• Task input:
>>>>>
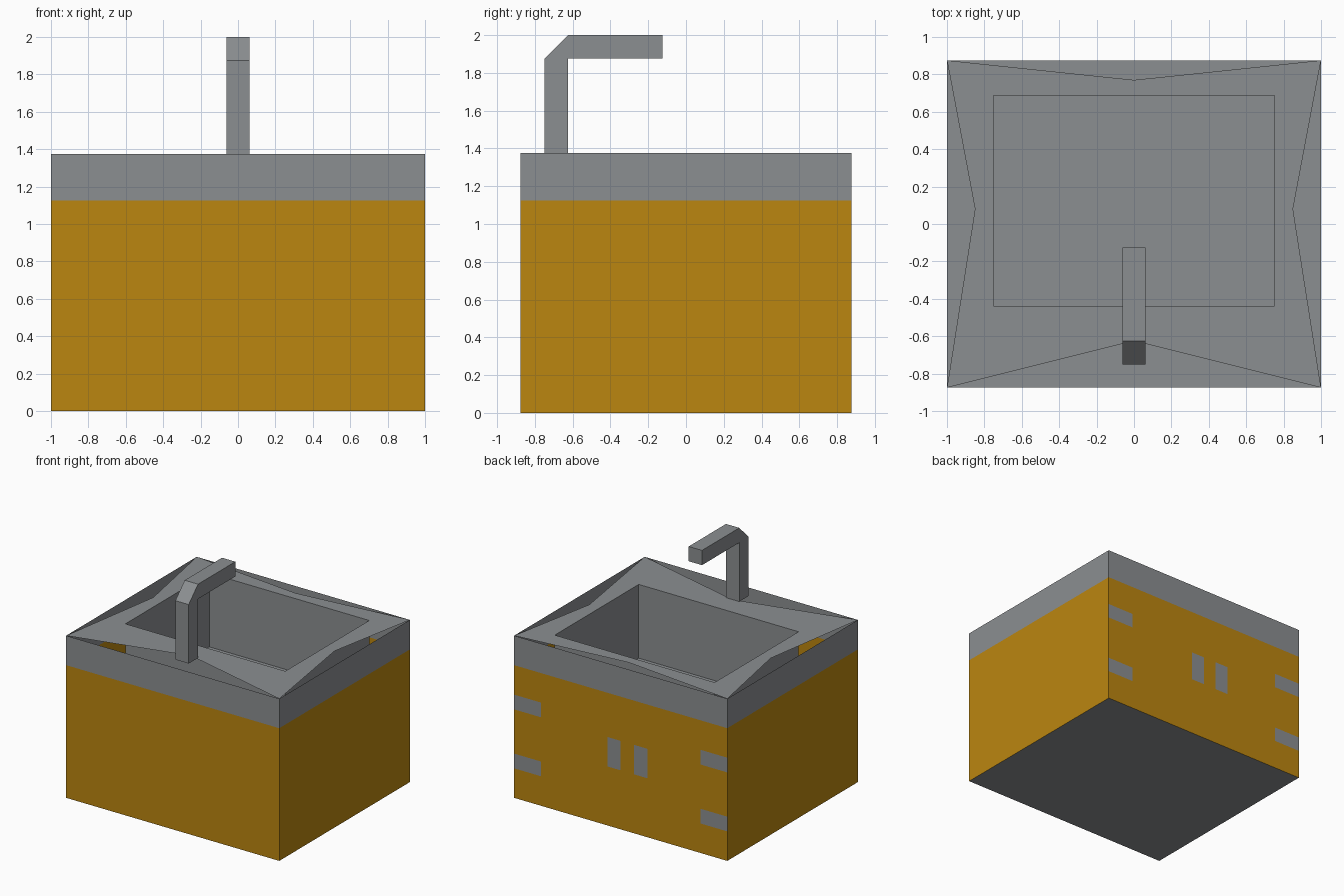
import bpy
import bmesh
from mathutils import Matrix, Vector

if "Cube" in bpy.data.objects:
    bpy.data.objects.remove(bpy.data.objects["Cube"])

HALF_X, HALF_Y, TOP = 1.0, 0.875, 1.375
BAND = 1.125  # lower edge of the metal band


def material(name, rgb):
    mat = bpy.data.materials.new(name)
    mat.use_nodes = True
    mat.diffuse_color = (*rgb, 1)
    mat.node_tree.nodes["Principled BSDF"].inputs["Base Color"].default_value = (*rgb, 1)
    return mat


WOOD = material("warm wood", (0.50, 0.24, 0.005))
METAL = material("grey metal", (0.26, 0.274, 0.284))


def finish(bm, name, mats):
    mesh = bpy.data.meshes.new(name)
    bm.to_mesh(mesh)
    bm.free()
    for mat in mats:
        mesh.materials.append(mat)
    obj = bpy.data.objects.new(name, mesh)
    bpy.context.collection.objects.link(obj)
    return obj


def open_box(x0, x1, y0, y1, z0, z1):
    """Box of single sheets without a lid."""
    bm = bmesh.new()
    centre = Vector((x0 + x1, y0 + y1, z0 + z1)) / 2
    size = (x1 - x0, y1 - y0, z1 - z0, 1)
    bmesh.ops.create_cube(bm, size=1, matrix=Matrix.Translation(centre) @ Matrix.Diagonal(size))
    lid = [f for f in bm.faces if f.normal.z > 0.5]
    bmesh.ops.delete(bm, geom=lid, context="FACES")
    return bm


def cut(bm, faces, co, no):
    geom = set(faces)
    for f in faces:
        geom.update(f.edges, f.verts)
    bmesh.ops.bisect_plane(bm, geom=list(geom), plane_co=co, plane_no=no)


# Cabinet shell: wooden walls, metal band and floor
bm = open_box(-HALF_X, HALF_X, -HALF_Y, HALF_Y, 0, TOP)
cut(bm, bm.faces[:], (0, 0, BAND), (0, 0, 1))


def back_faces():
    return [f for f in bm.faces if f.normal.y > 0.5 and f.calc_center_median().z < BAND]


# Hinges and handles cut flush into the back wall
fittings = [(-0.25, -0.125, 0.5, 0.75), (0, 0.125, 0.5, 0.75)]
for z in (0.25, 0.75):
    fittings += [(-1, -0.75, z, z + 0.125), (0.75, 1, z, z + 0.125)]
for x in sorted({v for f in fittings for v in f[:2] if abs(v) < HALF_X}):
    cut(bm, back_faces(), (x, 0, 0), (1, 0, 0))
for z in sorted({v for f in fittings for v in f[2:]}):
    cut(bm, back_faces(), (0, 0, z), (0, 0, 1))
bm.normal_update()
for f in bm.faces:
    c = f.calc_center_median()
    is_fitting = f.normal.y > 0.5 and any(
        a < c.x < b and lo < c.z < hi for a, b, lo, hi in fittings)
    f.material_index = int(c.z > BAND or f.normal.z < -0.5 or is_fitting)
finish(bm, "cabinet", [WOOD, METAL])

# Basin, seen from inside
BX, BY0, BY1 = 0.75, -0.4375, 0.6875
bm = open_box(-BX, BX, BY0, BY1, 0.75, TOP)
bmesh.ops.reverse_faces(bm, faces=bm.faces[:])
finish(bm, "basin", [METAL])

# Rim: flat four-pointed sheet around the basin, open along the cabinet sides
bm = bmesh.new()


def ring(points):
    return [bm.verts.new((x, y, TOP)) for x, y in points]


inner = ring([(-BX, BY0), (BX, BY0), (BX, BY1), (-BX, BY1)])
tips = ring([(-HALF_X, -HALF_Y), (HALF_X, -HALF_Y), (HALF_X, HALF_Y), (-HALF_X, HALF_Y)])
mids = ring([(0, -0.625), (0.85, 0.08), (0, 0.77), (-0.85, 0.08)])
for i in range(4):
    bm.faces.new((inner[i], mids[i], inner[(i + 1) % 4]))
    bm.faces.new((tips[i], mids[i], inner[i]))
    bm.faces.new((tips[i], inner[i], mids[i - 1]))
finish(bm, "rim", [METAL])

# Faucet: bent square bar from an extruded side profile
W = 0.0625
profile = [(-0.75, TOP), (-0.75, 1.875), (-0.625, 2), (-0.125, 2),
           (-0.125, 1.875), (-0.625, 1.875), (-0.625, TOP)]
bm = bmesh.new()
side = bm.faces.new([bm.verts.new((-W, y, z)) for y, z in profile])
new = bmesh.ops.extrude_face_region(bm, geom=[side])["geom"]
bmesh.ops.translate(bm, vec=(2 * W, 0, 0), verts=[v for v in new if isinstance(v, bmesh.types.BMVert)])
bmesh.ops.recalc_face_normals(bm, faces=bm.faces[:])
finish(bm, "faucet", [METAL])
<<<<<
• Work request: Pictures stay out. Print the data exactly, from its first line through the line containing "cut(bm, back_faces(), (x, 0, 0), (1, 0, 0))".

• Solution:
import bpy
import bmesh
from mathutils import Matrix, Vector

if "Cube" in bpy.data.objects:
    bpy.data.objects.remove(bpy.data.objects["Cube"])

HALF_X, HALF_Y, TOP = 1.0, 0.875, 1.375
BAND = 1.125  # lower edge of the metal band


def material(name, rgb):
    mat = bpy.data.materials.new(name)
    mat.use_nodes = True
    mat.diffuse_color = (*rgb, 1)
    mat.node_tree.nodes["Principled BSDF"].inputs["Base Color"].default_value = (*rgb, 1)
    return mat


WOOD = material("warm wood", (0.50, 0.24, 0.005))
METAL = material("grey metal", (0.26, 0.274, 0.284))


def finish(bm, name, mats):
    mesh = bpy.data.meshes.new(name)
    bm.to_mesh(mesh)
    bm.free()
    for mat in mats:
        mesh.materials.append(mat)
    obj = bpy.data.objects.new(name, mesh)
    bpy.context.collection.objects.link(obj)
    return obj


def open_box(x0, x1, y0, y1, z0, z1):
    """Box of single sheets without a lid."""
    bm = bmesh.new()
    centre = Vector((x0 + x1, y0 + y1, z0 + z1)) / 2
    size = (x1 - x0, y1 - y0, z1 - z0, 1)
    bmesh.ops.create_cube(bm, size=1, matrix=Matrix.Translation(centre) @ Matrix.Diagonal(size))
    lid = [f for f in bm.faces if f.normal.z > 0.5]
    bmesh.ops.delete(bm, geom=lid, context="FACES")
    return bm


def cut(bm, faces, co, no):
    geom = set(faces)
    for f in faces:
        geom.update(f.edges, f.verts)
    bmesh.ops.bisect_plane(bm, geom=list(geom), plane_co=co, plane_no=no)


# Cabinet shell: wooden walls, metal band and floor
bm = open_box(-HALF_X, HALF_X, -HALF_Y, HALF_Y, 0, TOP)
cut(bm, bm.faces[:], (0, 0, BAND), (0, 0, 1))


def back_faces():
    return [f for f in bm.faces if f.normal.y > 0.5 and f.calc_center_median().z < BAND]


# Hinges and handles cut flush into the back wall
fittings = [(-0.25, -0.125, 0.5, 0.75), (0, 0.125, 0.5, 0.75)]
for z in (0.25, 0.75):
    fittings += [(-1, -0.75, z, z + 0.125), (0.75, 1, z, z + 0.125)]
for x in sorted({v for f in fittings for v in f[:2] if abs(v) < HALF_X}):
    cut(bm, back_faces(), (x, 0, 0), (1, 0, 0))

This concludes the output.